It turns out that the man behind the Shwe Ko Ko project is a fugitive Chinese businessman with a Cambodian passport and who has operated under several names, Tang Kriang Kai, also known as She Lunkai, She Zhijiang, or Dylan Jiang. He is a former citizen of People’s Republic of China who made his fortune in the online gambling business in the Philippines and later in Cambodia where he acquired Cambodian citizenship in 2017. Thereafter, She Zhijiang conducted a “spectacular public relations campaign” after his appearance in Shwe Kokko, fashioning himself as a successful and patriotic member of the overseas Chinese business community and his project as an important component of the Belt and Road Initiative, according to Plato Cheng in a report on March 31, 2021

The fugitive Chinese businessman was finally arrested by the Thai police in August and there are reports that he may have been extradited to China. However, the multi-billion dollar online gambling business continues, despite efforts by Chinese government to curb it and it did succeed in checking it in the Philippines and Cambodia.
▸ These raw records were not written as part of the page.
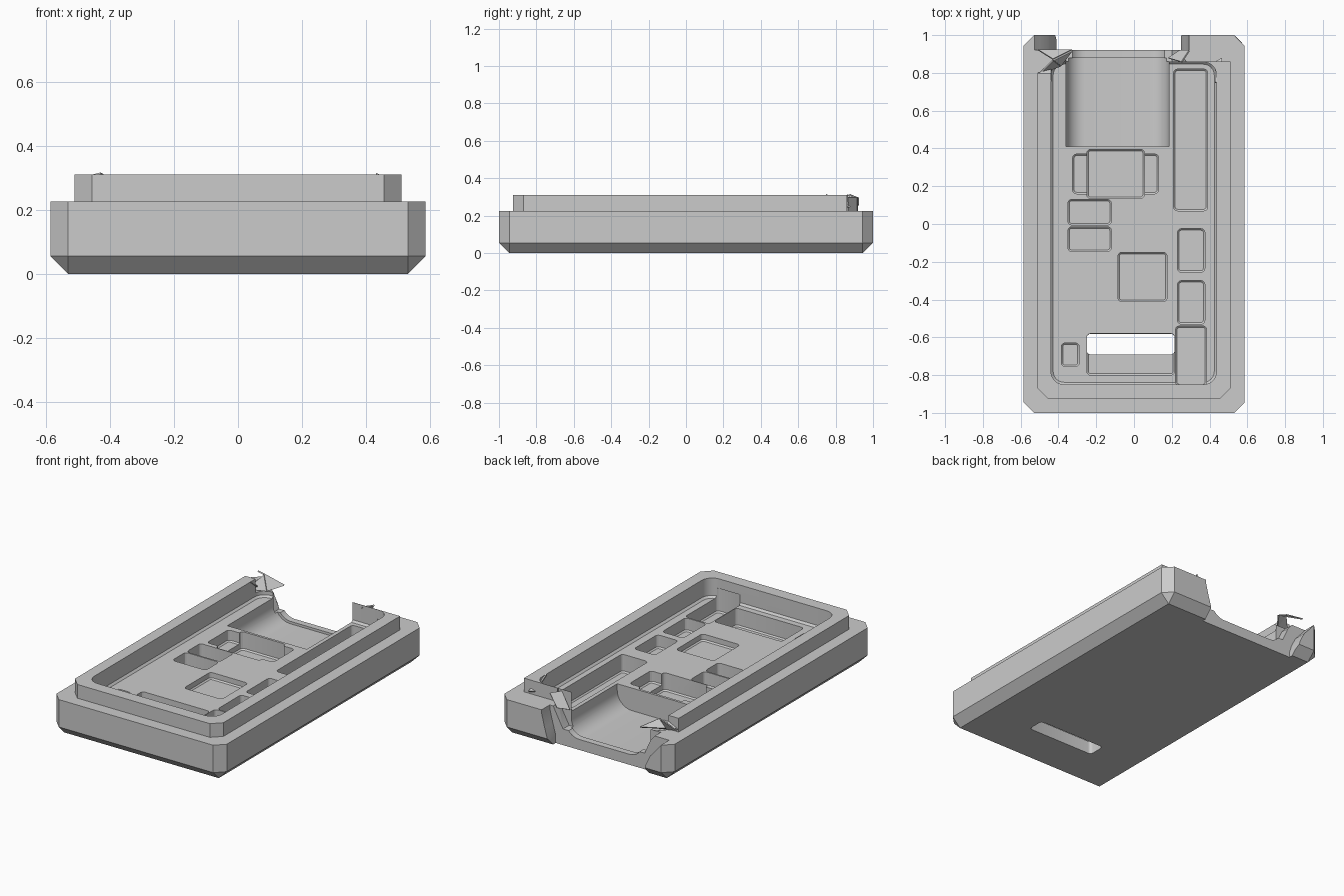
import bpy, bmesh, math
from mathutils import Vector

cube = bpy.data.objects.get("Cube")
if cube:
    bpy.data.objects.remove(cube, do_unlink=True)

grey = bpy.data.materials.new("plain grey")
grey.use_nodes = True
grey.diffuse_color = (0.6, 0.6, 0.6, 1)
grey.node_tree.nodes["Principled BSDF"].inputs["Base Color"].default_value = (0.6, 0.6, 0.6, 1)


def finish(bm, name):
    bmesh.ops.remove_doubles(bm, verts=bm.verts, dist=1e-5)
    bmesh.ops.recalc_face_normals(bm, faces=bm.faces)
    mesh = bpy.data.meshes.new(name)
    bm.to_mesh(mesh)
    bm.free()
    mesh.materials.append(grey)
    obj = bpy.data.objects.new(name, mesh)
    bpy.context.collection.objects.link(obj)
    return obj


def outline(x0, x1, y0, y1, r, segs):
    """Rectangle with rounded (or, with one segment, chamfered) corners."""
    pts = []
    corners = ((x1 - r, y1 - r), (x0 + r, y1 - r), (x0 + r, y0 + r), (x1 - r, y0 + r))
    for k, (cx, cy) in enumerate(corners):
        for i in range(segs + 1):
            a = (k + i / segs) * math.pi / 2
            pts.append((cx + r * math.cos(a), cy + r * math.sin(a)))
    return pts


def block(name, x0, x1, y0, y1, levels, r=0.02, segs=3):
    """Loft of outlines; levels are (inset, z) pairs from bottom to top."""
    bm = bmesh.new()
    rings = []
    for d, z in levels:
        pts = outline(x0 + d, x1 - d, y0 + d, y1 - d, max(r - d, 0), segs)
        rings.append([bm.verts.new((x, y, z)) for x, y in pts])
    n = len(rings[0])
    for a, b in zip(rings, rings[1:]):
        for i in range(n):
            bm.faces.new((a[i], a[(i + 1) % n], b[(i + 1) % n], b[i]))
    bm.faces.new(rings[0][::-1])
    bm.faces.new(rings[-1])
    return finish(bm, name)


def prism(name, pts, y0, y1):
    """Extrude an x-z profile along y."""
    bm = bmesh.new()
    base = bm.faces.new([bm.verts.new((x, y0, z)) for x, z in pts])
    out = bmesh.ops.extrude_face_region(bm, geom=[base])
    verts = [v for v in out["geom"] if isinstance(v, bmesh.types.BMVert)]
    bmesh.ops.translate(bm, verts=verts, vec=(0, y1 - y0, 0))
    return finish(bm, name)


def combine(target, tool, operation="DIFFERENCE"):
    tool.hide_render = True
    mod = target.modifiers.new("join", "BOOLEAN")
    mod.operation = operation
    mod.solver = "EXACT"
    mod.object = tool
    bpy.context.view_layer.objects.active = target
    bpy.ops.object.modifier_apply(modifier=mod.name)
    bpy.data.objects.remove(tool, do_unlink=True)


# Outer tray with chamfered corners and underside, and the raised lip
tray = block("case_tray", -.585, .585, -1, 1, [(.055, 0), (0, .055), (0, .225)], .055, 1)
lip = block("lip", -.51, .51, -.925, .925, [(0, .15), (0, .31)], .055, 1)
combine(tray, lip, "UNION")

# Main cavity
FLOOR = .19
combine(tray, block("cavity", -.44, .437, -.85, .858,
                    [(.012, FLOOR), (0, FLOOR + .012), (0, .4)], .07, 6))

# Component pockets: x0, x1, y0, y1, floor height
pockets = {
    "long_pocket": (.21, .39, .07, .82, .08),
    "side_pocket_a": (.23, .375, -.255, -.025, .11),
    "side_pocket_b": (.23, .375, -.53, -.30, .11),
    "corner_pocket": (.22, .385, -.857, -.54, .10),
    "square_pocket": (-.085, .175, -.41, -.15, .15),
    "slot_pocket": (-.25, .215, -.80, -.58, .08),
    "tiny_pocket": (-.385, -.29, -.755, -.63, .13),
    "twin_pocket_a": (-.35, -.12, -.005, .13, .10),
    "twin_pocket_b": (-.35, -.12, -.145, -.015, .10),
    "wide_pocket": (-.325, .13, .16, .37, .12),
    "centre_pocket": (-.25, .055, .135, .395, .08),
}
for name, (x0, x1, y0, y1, z) in pockets.items():
    combine(tray, block(name, x0, x1, y0, y1, [(.008, z), (0, z + .008), (0, .25)]))

# Slot through the base
combine(tray, block("slot", -.25, .215, -.69, -.582, [(0, -.1), (0, .2)], .02, 4))

# Battery bay with rounded lower edges
def trough(x0, x1, z0, z1, r, n=8):
    arc = [i * math.pi / 2 / n for i in range(n + 1)]
    left = [(x0 + r - r * math.cos(a), z0 + r - r * math.sin(a)) for a in arc]
    right = [(x1 - r + r * math.sin(a), z0 + r - r * math.cos(a)) for a in arc]
    return [(x0, z1)] + left + right + [(x1, z1)]

combine(tray, prism("battery_bay", trough(-.36, .185, .05, .4, .1), .41, .88))
combine(tray, prism("bay_mouth", trough(-.345, .18, .065, .4, .09), .87, 1.1))

# Flared opening in the back wall
flare = [(-.41, -.1), (-.41, .03), (-.425, .08), (-.455, .14), (-.50, .19), (-.54, .24),
         (-.54, .4), (.30, .4), (.29, .2), (.27, .12), (.25, .05), (.25, -.1)]
combine(tray, prism("back_opening", flare, .92, 1.1))
shoulder = [(-.36, .10), (-.40, .19), (-.45, .25), (-.45, .4), (.28, .4), (.27, .23), (.20, .10)]
combine(tray, prism("opening_shoulder", shoulder, .86, .96))

# Lip cut away at the back corners
for name, x0, x1, y0 in (("left_relief", .25, .56, .86), ("right_relief", -.56, -.34, .80)):
    combine(tray, block(name, x0, x1, y0, 1.1, [(0, .225), (0, .4)], .03, 1))

bpy.context.view_layer.objects.active = tray
tray.select_set(True)
bpy.ops.object.shade_smooth_by_angle(angle=math.radians(25))


# Broken fragments left around the back corners
def shard(name, pts, thick=.008):
    bm = bmesh.new()
    face = bm.faces.new([bm.verts.new(p) for p in pts])
    face.normal_update()
    shift = face.normal * -thick
    out = bmesh.ops.extrude_face_region(bm, geom=[face])
    verts = [v for v in out["geom"] if isinstance(v, bmesh.types.BMVert)]
    bmesh.ops.translate(bm, verts=verts, vec=shift)
    return finish(bm, name)

peak = Vector((-.43, .87, .31))
rim = [Vector(p) for p in ((-.51, .92, .29), (-.33, .92, .25), (-.39, .84, .23), (-.50, .80, .23))]
for i in range(3):
    shard("right_fragment", (peak, rim[i], rim[i + 1]))
shard("right_splinter", ((-.51, .69, .31), (-.44, .76, .31), (-.44, .82, .26), (-.51, .80, .24)))
shard("left_fragment", ((.18, .88, .21), (.25, .86, .30), (.29, .92, .30), (.24, .92, .22)))
shard("left_splinter", ((.43, .75, .315), (.465, .76, .30), (.465, .88, .25), (.43, .86, .25)))
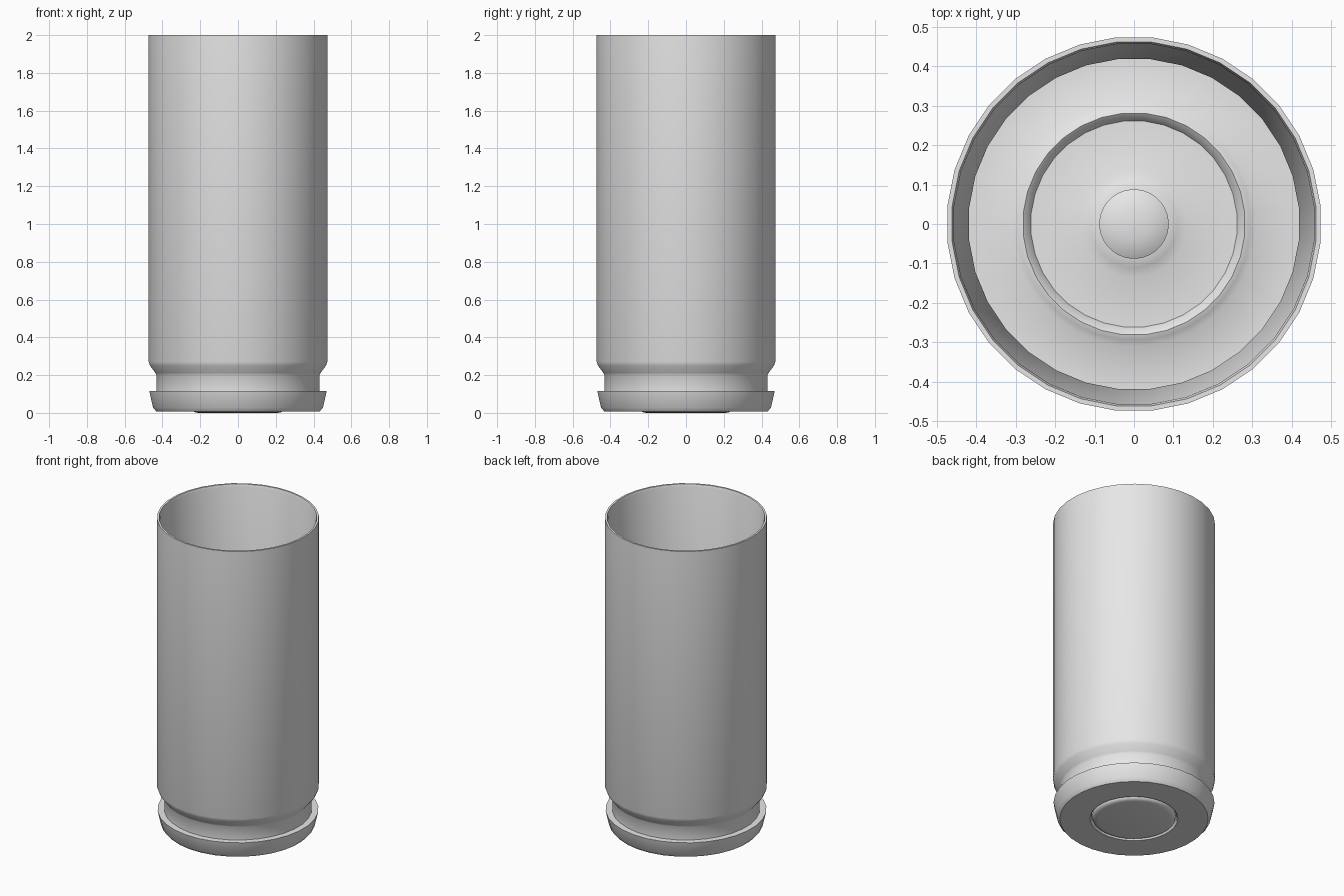
import bpy, bmesh, math
from mathutils import Matrix

if "Cube" in bpy.data.objects:
    bpy.data.objects.remove(bpy.data.objects["Cube"], do_unlink=True)

SIDES = 32

metal = bpy.data.materials.new("light_grey_metal")
metal.use_nodes = True
grey = (0.8, 0.8, 0.8, 1)
metal.diffuse_color = grey
metal.node_tree.nodes["Principled BSDF"].inputs["Base Color"].default_value = grey


def lathe(name, profile):
    """Spin a (radius, height) profile about z, with flats facing the axes."""
    bm = bmesh.new()
    turn = Matrix.Rotation(math.pi / SIDES, 3, "Z")
    verts = [bm.verts.new((r, 0, z)) for r, z in profile]
    edges = [bm.edges.new(pair) for pair in zip(verts, verts[1:])]
    bmesh.ops.rotate(bm, verts=verts, cent=(0, 0, 0), matrix=turn)
    bmesh.ops.spin(bm, geom=verts + edges, cent=(0, 0, 0), axis=(0, 0, 1),
                   angle=math.tau, steps=SIDES, use_duplicate=False)
    bmesh.ops.remove_doubles(bm, verts=bm.verts, dist=0.0005)
    bmesh.ops.recalc_face_normals(bm, faces=bm.faces)
    mesh = bpy.data.meshes.new(name)
    bm.to_mesh(mesh)
    bm.free()
    mesh.materials.append(metal)
    obj = bpy.data.objects.new(name, mesh)
    bpy.context.collection.objects.link(obj)
    bpy.ops.object.select_all(action="DESELECT")
    obj.select_set(True)
    bpy.context.view_layer.objects.active = obj
    bpy.ops.object.shade_smooth_by_angle(angle=math.radians(40))
    return obj


# Base pocket, flanged rim, groove and straight outer wall
outside = [(0, 0.05), (0.25, 0.05), (0.25, 0.018), (0.258, 0.008),
           (0.435, 0.008), (0.452, 0.028), (0.472, 0.115), (0.433, 0.115),
           (0.433, 0.2), (0.44, 0.212), (0.468, 0.25), (0.475, 0.27),
           (0.475, 2.0)]
# Mouth, tapered inner wall, floor with raised ring and central mound
inside = [(0.463, 2.0), (0.458, 1.985), (0.42, 0.25), (0.42, 0.15),
          (0.31, 0.15), (0.295, 0.16), (0.282, 0.164), (0.272, 0.156),
          (0.262, 0.14), (0.135, 0.14), (0.11, 0.15), (0.088, 0.158),
          (0, 0.158)]
lathe("case", outside + inside)

# Disc pressed into the base, with a rounded edge
lathe("base_disc", [(0, 0), (0.21, 0), (0.228, 0.003), (0.24, 0.01),
                    (0.245, 0.022), (0.245, 0.055), (0, 0.055)])

# Small domed stud on the inner floor
lathe("floor_stud", [(0, 0.185), (0.04, 0.182), (0.07, 0.175),
                     (0.088, 0.165), (0.088, 0.145), (0, 0.145)])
According to China’s Ministry of Public Security, at least 1 trillion yuan ($145.5 billion) worth of funds flow out of China into gambling every year, aggravating the country’s economic and financial security risks. Jason Tower and Jennifer Staats of the United States Institute of Peace have published the definitive report on She’s operations in Myanmar. The authors noted that China has shown an increasing willingness to go after shady investors who claim the mantle of Xi’s headline foreign policy initiative.

The effort of the West to criticise China’s Belt and Road initiative is a part of its China bashing and an example of how human rights discourse is being weaponised. In the process, real human-rights victims become invisible in such debates. In this case, it is the hundreds of people trafficked to Shwe Ko Ko to run the online gambling business. Among those trafficked are Indians who are lured to Thailand by online offers of lucrative jobs. When they arrive in Thailand they are abducted to Myanmar to work in Shwe Kokko.

The Times of India carried a report in September that over 300 Indians have been forced to work for cybercriminal operations after being trafficked to Myawaddy in Karen State.

The Indians had been lured with false promises of legitimate jobs, and then taken captive by trafficking gangs and taken from Thailand to Myanmar where they are forced to work for cyber-scam operations for more than 16 hours a day.

One of the people who had been abducted described the camp in which they were held as enclosed with high boundary walls manned by armed guards and snipers overlooking their camp. The captives were tortured, deprived of food and lived in fear of being shot. The men had been turned into cyber criminals committing large-scale data fraud. At least one man escaped after his family paid a hefty ransom in cryptocurrency.

Weaponising of human rights discourse has led to lowering of human rights standards and made victims of human rights abuse more vulnerable to exploitation often leaving them without recourse to justice.

The Pravasi Bharatiya Sahayatra Kendra has said it will look into the matter. It would be a befitting way to observe the Pravasi Bharatiya Divas on January 8 as India celebrates its migrants if the government could bring those trafficked to Shwe Kokko back home, so they can re-unite with their families.

Nandita Haksar is a human rights lawyer and award-winning author.